The Tampa Bay Rays have received permission from Major League Baseball to explore a two-city plan in which they would play the first half of the season in St. Petersburg, Fla. and the second half in Montreal.

Be smart: Like self-driving vehicles and colonizing Mars, this international timeshare idea is certainly fun to think about. Sadly, there's almost no chance that it actually comes to fruition.

What they're saying:

  • "The news definitely surprised me," Rays CF Kevin Kiermaier told The Athletic. "We were talking on the bus today — it's weird to think about splitting games."
  • "Love it. Wouldn't it be kind of cool? Let's do a little 'European Vacation' in the middle of the summer, head north of the border," said former Rays manager Joe Maddon, before adding that he couldn't see this actually happening.

What we have here is a classic game of chicken: The Rays are trying to scare St. Petersburg into ponying up for a new stadium. But Mayor Rick Kriseman has already called their bluff, effectively closing the book on this until 2028, when the Rays' lease is up.

Between the lines: Consider all the challenges associated with a two-city agreement. How do you attract free agents when they know they won't be able to settle down in one city? Which city hosts the playoff games? How would broadcast rights work? The logistics would be insane.

Go deeper: What MLB expansion might look like

Go deeper

Biden to sign executive orders focused on women's rights

President Biden. Photo by Samuel Corum/Getty Images

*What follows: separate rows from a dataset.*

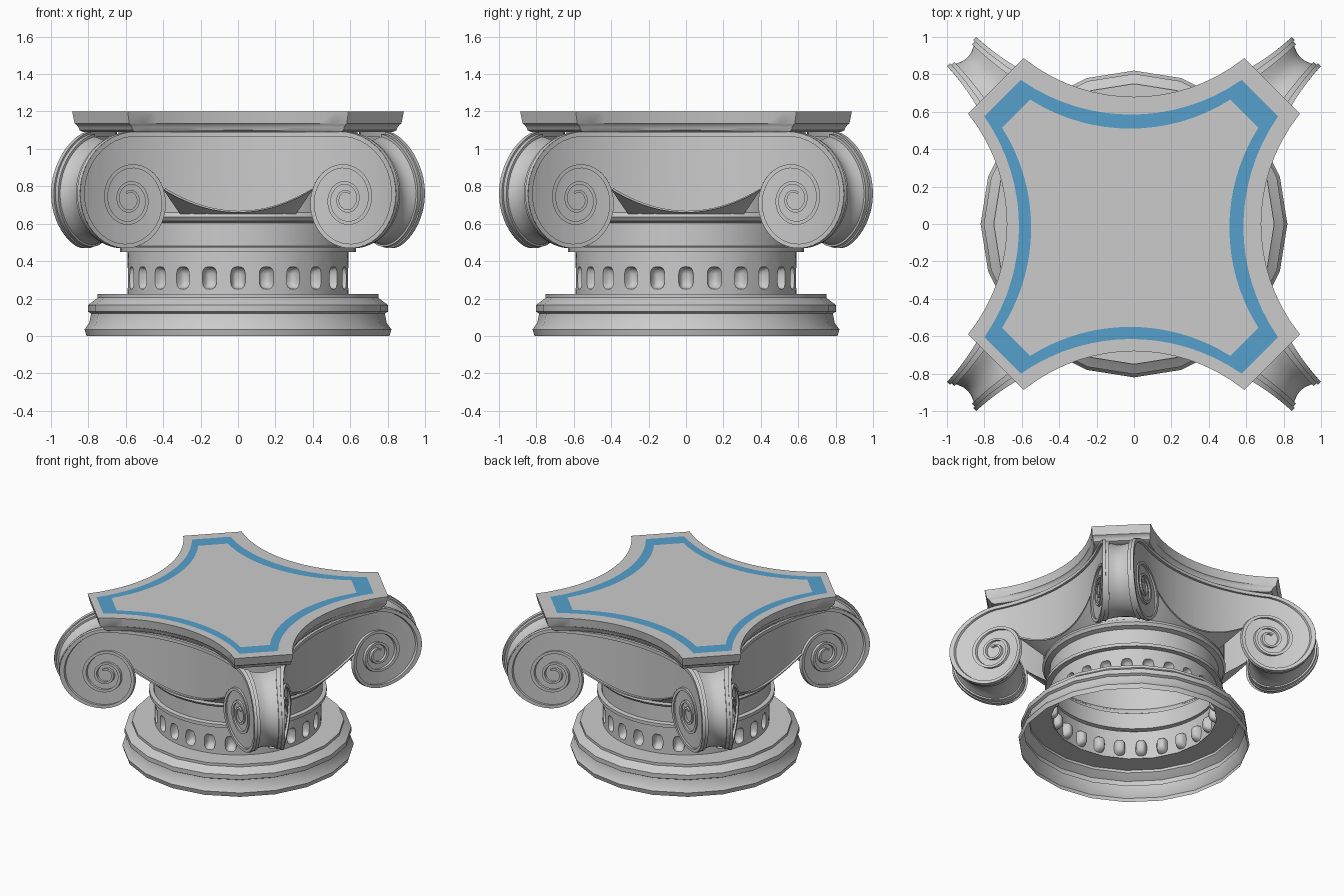
import bpy, bmesh
from math import sin, cos, pi, sqrt, atan2
from mathutils import Vector, Matrix

if "Cube" in bpy.data.objects:
    bpy.data.objects.remove(bpy.data.objects["Cube"])

CX, CZ, R0, Q = 0.578, 0.73, 0.36, 0.52      # volute centre, start radius, shrink per turn


def finish(name, bm, copies=1, angle=0.6, mats=()):
    geom = bm.verts[:] + bm.edges[:] + bm.faces[:]
    for k in range(1, copies):
        d = bmesh.ops.duplicate(bm, geom=geom)["geom"]
        bmesh.ops.rotate(bm, verts=[g for g in d if isinstance(g, bmesh.types.BMVert)],
                         cent=(0, 0, 0), matrix=Matrix.Rotation(2 * pi * k / copies, 3, 'Z'))
    bmesh.ops.remove_doubles(bm, verts=bm.verts[:], dist=0.0004)
    bmesh.ops.recalc_face_normals(bm, faces=bm.faces[:])
    me = bpy.data.meshes.new(name)
    bm.to_mesh(me)
    bm.free()
    ob = bpy.data.objects.new(name, me)
    bpy.context.collection.objects.link(ob)
    for m in mats:
        me.materials.append(m)
    bpy.ops.object.select_all(action='DESELECT')
    ob.select_set(True)
    bpy.context.view_layer.objects.active = ob
    bpy.ops.object.shade_smooth_by_angle(angle=angle)
    return ob


def loft(bm, loops, closed=True, cap_start=False, cap_end=False):
    rows = [[bm.verts.new(p) for p in lp] for lp in loops]
    for a, b in zip(rows, rows[1:]):
        n = len(a)
        for i in range(n if closed else n - 1):
            j = (i + 1) % n
            bm.faces.new((a[i], a[j], b[j], b[i]))
    if cap_start:
        bm.faces.new(rows[0][::-1])
    if cap_end:
        bm.faces.new(rows[-1])


def lathe(name, profile, n):
    bm = bmesh.new()
    loft(bm, [[(r * cos(2 * pi * i / n), r * sin(2 * pi * i / n), z) for i in range(n)]
              for r, z in profile])
    return finish(name, bm)


def depth(x):
    # plan curve of the concave faces
    return 0.67 + 1.246 - sqrt(1.246 ** 2 - x * x)


def spiral(turn):
    r, a = R0 * Q ** turn, pi / 2 - 2 * pi * turn
    return CX + 0.866 * r * cos(a), CZ + r * sin(a)


def lower(x):
    return 0.66 + 0.12 * (abs(x) / 0.395) ** 2


# round base, collar and inner drum
lathe("base", [(.81, 0), (.82, .035), (.795, .07), (.785, .12), (.803, .13), (.803, .165),
               (.775, .185), (.75, .205), (.75, .225), (.585, .225)], 20)
lathe("collar", [(.59, .45), (.63, .45), (.63, .475), (.6, .48), (.6, .605), (.635, .615),
                 (.65, .635), (.645, .655), (.64, .66), (.64, 1.09)], 48)

# neck with 24 rounded flute ends
bm = bmesh.new()
w, z0, z1, zc = pi / 24 * .59, .225, .45, .31
N = 6
rect = ([(-w + 2 * w * i / N, z0) for i in range(N)] + [(w, z0 + (z1 - z0) * i / N) for i in range(N)] +
        [(w - 2 * w * i / N, z1) for i in range(N)] + [(-w, z1 - (z1 - z0) * i / N) for i in range(N)])


def flute(scale, r):
    pts = []
    for x, z in rect:
        a = atan2(z - zc, x)
        q = (abs(cos(a) / .04) ** 3 + abs(sin(a) / .06) ** 3) ** (-1 / 3) * scale
        pts.append(on_neck(q * cos(a), zc + q * sin(a), r))
    return pts


def on_neck(x, z, r):
    return (r * sin(x / .59), -r * cos(x / .59), z)


loft(bm, [[on_neck(x, z, .59) for x, z in rect], flute(1, .59), flute(.9, .565),
          flute(.7, .548), flute(.4, .54)], cap_end=True)
finish("fluted_neck", bm, 24)

# concave face plates with volute outline
half = [spiral(.79 * i / 48) for i in range(49)]
half += [(.395 * (1 - i / 12), lower(.395 * (1 - i / 12))) for i in range(1, 13)]
outline = [(0, 1.09)] + half + [(-x, z) for x, z in half[-2::-1]]
bm = bmesh.new()
bm.faces.new([bm.verts.new((x, 0, z)) for x, z in outline])
for i in range(-13, 14):
    bmesh.ops.bisect_plane(bm, geom=bm.verts[:] + bm.edges[:] + bm.faces[:],
                           plane_co=(i * .06 + .001, 0, 0), plane_no=(1, 0, 0))
for v in bm.verts:
    v.co.y = -depth(v.co.x) + .018
finish("face_plates", bm, 4)


# raised fillets along the spirals and the lower curve
def ridge(bm, path, width, side):
    rows = []
    n = len(path)
    for i, (x, z) in enumerate(path):
        a, b = path[max(i - 1, 0)], path[min(i + 1, n - 1)]
        t = Vector((b[0] - a[0], b[1] - a[1])).normalized()
        k = width * (1 - .5 * i / n)
        xi, zi = x + side * t.y * k, z - side * t.x * k
        rows.append([(x, -depth(x) + .022, z), (x, -depth(x), z),
                     (xi, -depth(xi), zi), (xi, -depth(xi) + .022, zi)])
    loft(bm, rows, cap_start=True, cap_end=True)


bm = bmesh.new()
path = [(CX * i / 10, 1.09) for i in range(10)] + [spiral(3.1 * i / 130) for i in range(131)]
ridge(bm, path, .026, 1)
ridge(bm, [(-x, z) for x, z in path], .026, -1)
ridge(bm, [(.395 * i / 12, lower(.395 * i / 12)) for i in range(-12, 13)], .012, -1)
finish("volute_fillets", bm, 4)

# soffit from lower curve back to the collar
bm = bmesh.new()
front = [Vector((.4 * i / 14, -depth(.4 * i / 14) + .01, lower(.4 * i / 14))) for i in range(-14, 15)]
back = []
for p in front:
    d = Vector((p.x, p.y)).normalized() * .64
    back.append((d.x, d.y, .65))
loft(bm, [front, back], closed=False)
finish("soffits", bm, 4)

# stepped concave scroll bands joining neighbouring volutes on the diagonals
section = [(0, 0), (.1, 0), (.1, .03), (.2, .03), (.2, .07), (.28, .09), (.38, .115), (.5, .125)]
section += [(1 - t, d) for t, d in section[-2::-1]]
bm = bmesh.new()
rows = []
for t, d in section:
    row = []
    for i in range(57):
        x, z = spiral(.9 * i / 56)
        x, z = CX + (x - CX) * (1 - d), CZ + (z - CZ) * (1 - d)
        row.append(Vector((x, -depth(x), z)).lerp(Vector((depth(x), -x, z)), t))
    rows.append(row)
loft(bm, rows, closed=False)
finish("scroll_bands", bm, 4)


# four-horned abacus with a blue inlay ring on top
def horned(ax, ay, mid, z, s=1, ox=0, oy=0):
    sag = ay - mid
    rad = (ax * ax + sag * sag) / (2 * sag)
    side = []
    for i in range(17):
        x = ax * (i / 8 - 1)
        side.append(Vector((x * s, -(mid + rad - sqrt(rad * rad - x * x)) * s, z)))
    return [Matrix.Rotation(k * pi / 2, 3, 'Z') @ p + Vector((ox, oy, 0)) for k in range(4) for p in side]


top = (.59, .887, .68)
inlay_out = horned(.59, .785, .60, 1.2, 1, -.015, -.015)
inlay_in = horned(.535, .685, .53, 1.2, 1, -.02, -.02)
bm = bmesh.new()
loft(bm, [horned(*top, z, s) for z, s in
          [(1.09, .935), (1.1, .955), (1.115, .962), (1.13, .975), (1.135, .985), (1.2, 1)]] + [inlay_out],
     cap_start=True)
loft(bm, [inlay_in], cap_end=True)
finish("abacus", bm)

blue = bpy.data.materials.new("blue_inlay")
blue.diffuse_color = (.09, .35, .6, 1)
blue.use_nodes = True
blue.node_tree.nodes["Principled BSDF"].inputs["Base Color"].default_value = blue.diffuse_color
bm = bmesh.new()
loft(bm, [inlay_out, inlay_in])
finish("abacus_inlay", bm, mats=[blue])
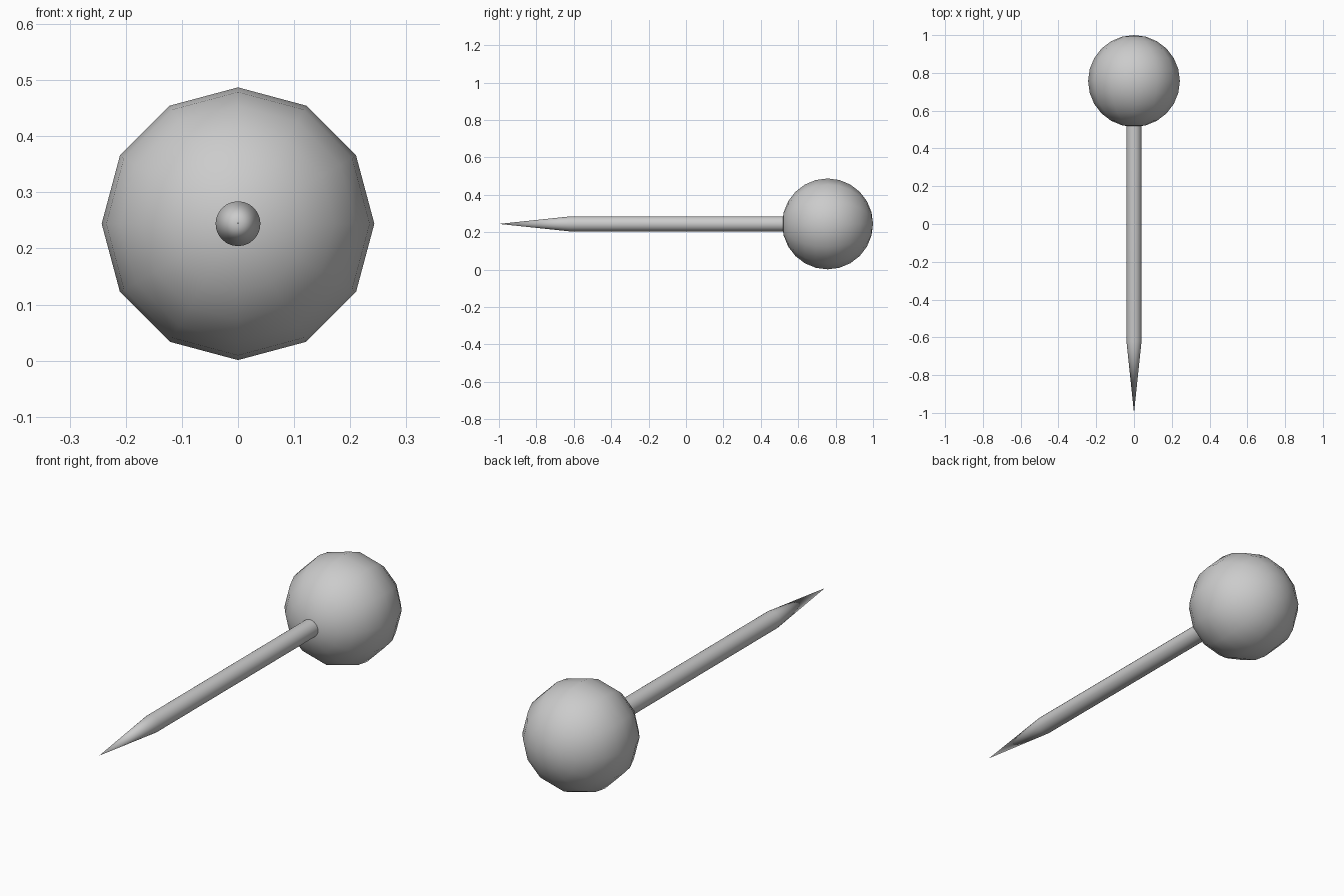
import bpy, bmesh, math

if "Cube" in bpy.data.objects:
    bpy.data.objects.remove(bpy.data.objects["Cube"])

HEAD_R, PIN_R, Z = 0.243, 0.04, 0.244


def lathe_y(name, profile, sides, angle):
    """Spin (y, radius) points around the y direction; zero radius makes a pole."""
    bm = bmesh.new()
    rings = []
    for y, r in profile:
        if r < 1e-6:
            rings.append([bm.verts.new((0, y, Z))] * sides)
        else:
            rings.append([bm.verts.new((r * math.sin(2 * math.pi * i / sides), y,
                                        Z + r * math.cos(2 * math.pi * i / sides)))
                          for i in range(sides)])
    for a, b in zip(rings, rings[1:]):
        for i in range(sides):
            j = (i + 1) % sides
            bm.faces.new(list(dict.fromkeys((a[i], a[j], b[j], b[i]))))
    bmesh.ops.recalc_face_normals(bm, faces=bm.faces)
    mesh = bpy.data.meshes.new(name)
    bm.to_mesh(mesh)
    bm.free()
    obj = bpy.data.objects.new(name, mesh)
    bpy.context.collection.objects.link(obj)
    bpy.ops.object.select_all(action='DESELECT')
    obj.select_set(True)
    bpy.context.view_layer.objects.active = obj
    bpy.ops.object.shade_smooth_by_angle(angle=math.radians(angle))
    return obj


# Ball head: twelve sides around, twelve bands from pole to pole
centre = 1 - HEAD_R
lathe_y("ball_head",
        [(centre - HEAD_R * math.cos(math.pi * k / 12),
          HEAD_R * math.sin(math.pi * k / 12)) for k in range(13)], 12, 40)

# Pin: sharp point, straight shaft, end hidden just inside the head
lathe_y("pin_shaft", [(-1, 0), (-0.62, PIN_R), (0.53, PIN_R), (0.53, 0)], 24, 40)
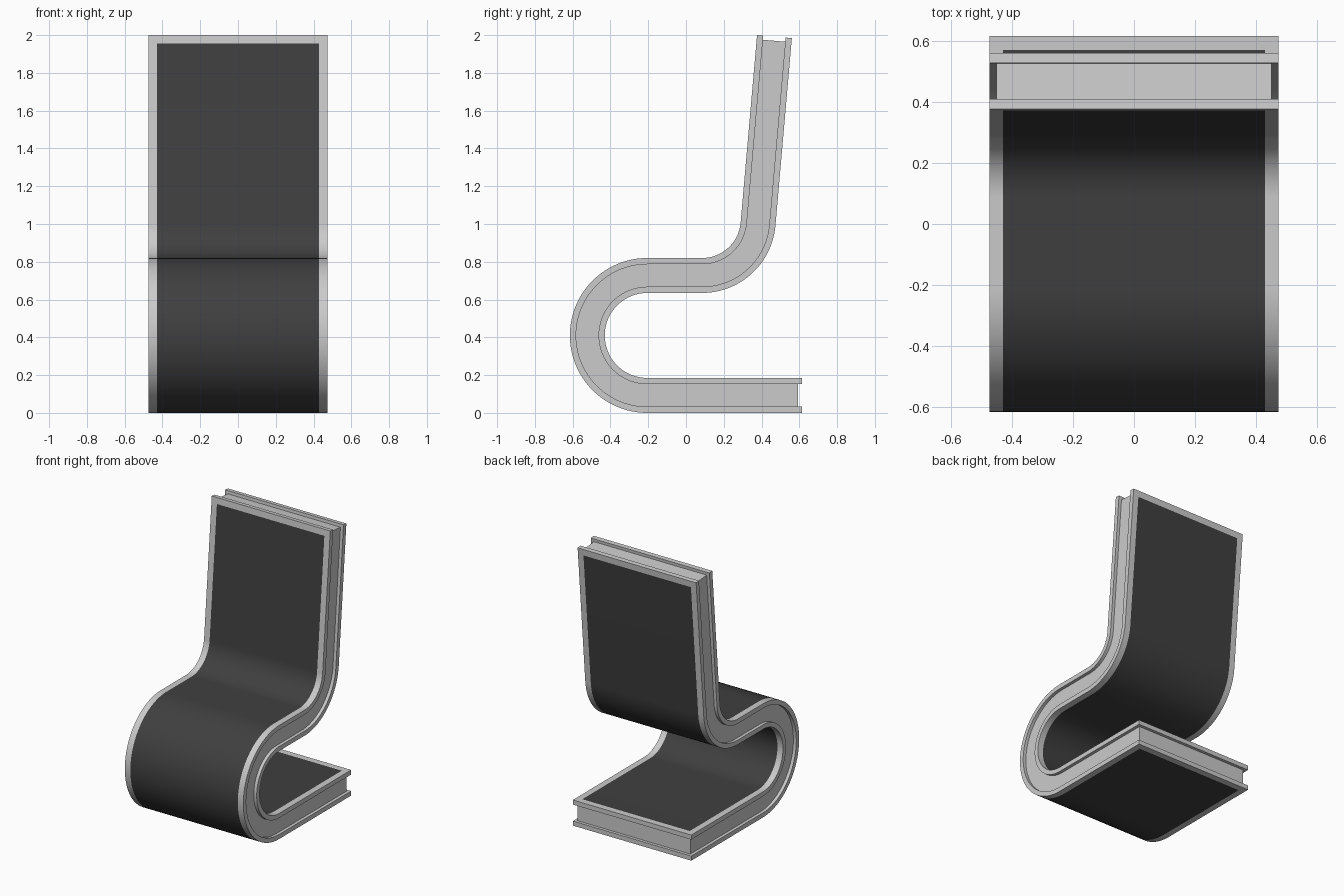
import bpy, bmesh
from math import sin, cos, pi, radians

if "Cube" in bpy.data.objects:
    bpy.data.objects.remove(bpy.data.objects["Cube"])

HALF_Y = 0.615            # base reaches this far back
C1, R1 = (-0.205, 0.41), 0.3175    # front bend, centreline radius
C2, R2 = (0.085, 1.025), 0.2975    # seat-to-back bend
TILT = radians(5)
BACK = 0.9967             # straight length of the backrest
H, SKIN = 0.0925, 0.033   # half thickness of the band, thickness of a skin
WIDE, BORDER = 0.473, 0.044


def stations(insets):
    """Centreline points and outward normals; insets shorten both ends."""
    out = [((HALF_Y - i, C1[1] - R1), (0, -1)) for i in insets]
    for k in range(49):
        a = -pi / 2 - pi * k / 48
        n = (cos(a), sin(a))
        out.append(((C1[0] + R1 * n[0], C1[1] + R1 * n[1]), n))
    for k in range(25):
        a = -pi / 2 + (pi / 2 - TILT) * k / 24
        n = (-cos(a), -sin(a))
        out.append(((C2[0] - R2 * n[0], C2[1] - R2 * n[1]), n))
    end, n = out[-1]
    for i in reversed(insets):
        s = BACK - i
        out.append(((end[0] + s * sin(TILT), end[1] + s * cos(TILT)), n))
    return out


def material(name, v):
    m = bpy.data.materials.new(name)
    m.diffuse_color = (v, v, v, 1)
    m.use_nodes = True
    m.node_tree.nodes["Principled BSDF"].inputs["Base Color"].default_value = m.diffuse_color
    return m


def band(name, d_in, d_out, xs, insets, mats=None):
    """Sweep a flat strip along the path; the face at d_out may hold a panel."""
    bm = bmesh.new()
    st = stations(insets)
    grid = {}
    for j, (p, n) in enumerate(st):
        for i, x in enumerate(xs):
            for s, d in enumerate((d_in, d_out)):
                grid[j, i, s] = bm.verts.new((x, p[0] + n[0] * d, p[1] + n[1] * d))
    last_j, last_i = len(st) - 1, len(xs) - 1

    def quad(*keys):
        return bm.faces.new([grid[k] for k in keys])

    for j in range(last_j):
        for i in range(last_i):
            for s in (0, 1):
                f = quad((j, i, s), (j, i + 1, s), (j + 1, i + 1, s), (j + 1, i, s))
                if mats and s == 1 and i == 1 and 0 < j < last_j - 1:
                    f.material_index = 1
        for i in (0, last_i):
            quad((j, i, 0), (j, i, 1), (j + 1, i, 1), (j + 1, i, 0))
    for j in (0, last_j):
        for i in range(last_i):
            quad((j, i, 0), (j, i + 1, 0), (j, i + 1, 1), (j, i, 1))
    bmesh.ops.recalc_face_normals(bm, faces=bm.faces)
    for f in bm.faces:
        f.smooth = True
    me = bpy.data.meshes.new(name)
    bm.to_mesh(me)
    bm.free()
    me.set_sharp_from_angle(angle=radians(30))
    for m in mats or []:
        me.materials.append(m)
    ob = bpy.data.objects.new(name, me)
    bpy.context.collection.objects.link(ob)
    return ob


mats = [material("frame_grey", 0.8), material("panel_dark", 0.05)]
cols = [-WIDE, -WIDE + BORDER, WIDE - BORDER, WIDE]

# recessed core of the chair
band("chair_core", -H + SKIN - 0.003, H - SKIN + 0.003, [-0.45, 0.45], [0.022])
# two skins with bordered dark panels: sitting side and rear side
band("sitting_skin", H - SKIN, H, cols, [0, 0.045], mats)
band("rear_skin", -H + SKIN, -H, cols, [0, 0.045], mats)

President Biden will sign executive orders Monday establishing a Gender Policy Council and directing the Department of Education to review the federal law Title IX, according to administration officials.

Why it matters: The Biden administration is signaling its priorities to advance gender equity and equality as women, particularly women of color, have been disproportionately affected by the COVID-19 pandemic.

3 hours ago - World

Report: U.S. calls for UN-led Afghan peace talks

Secretary of State Antony Blinken at the State Department in Washington, D.C., in February. Photo: Jim Lo Scalzo/EPA/Bloomberg via Getty Images

Secretary of State Antony Blinken said in a letter outlining a plan to accelerate peace talks with the Taliban that the U.S. is "considering" a full troop withdrawal from Afghanistan, Afghan outlet TOLOnews first reported Sunday.

Why it matters: In the letter to Afghan President Ashraf Ghani, also obtained by Western news outlets, Blinken expresses concern that the Taliban "could make rapid territorial gain" after an American military withdrawal, even with the continuation of U.S. financial aid, as he urges him to embrace his proposal.

Harry and Meghan accuse British royal family of racism

Photo: Joe Pugliese/Harpo Productions via Reuters

Prince Harry and Meghan Markle delivered a devastating indictment of the U.K. royal family in their conversation with Oprah Winfrey: Both said unnamed relatives had expressed concern about what the skin tone of their baby would be. And they accused "the firm" of character assassination and "perpetuating falsehoods."

Why it matters: An institution that thrives on myth now faces harsh reality. The explosive two-hour interview gave an unprecedented, unsparing window into the monarchy: Harry said his father and brother "are trapped," and Markle revealed that the the misery of being a working royal drove her to thoughts of suicide.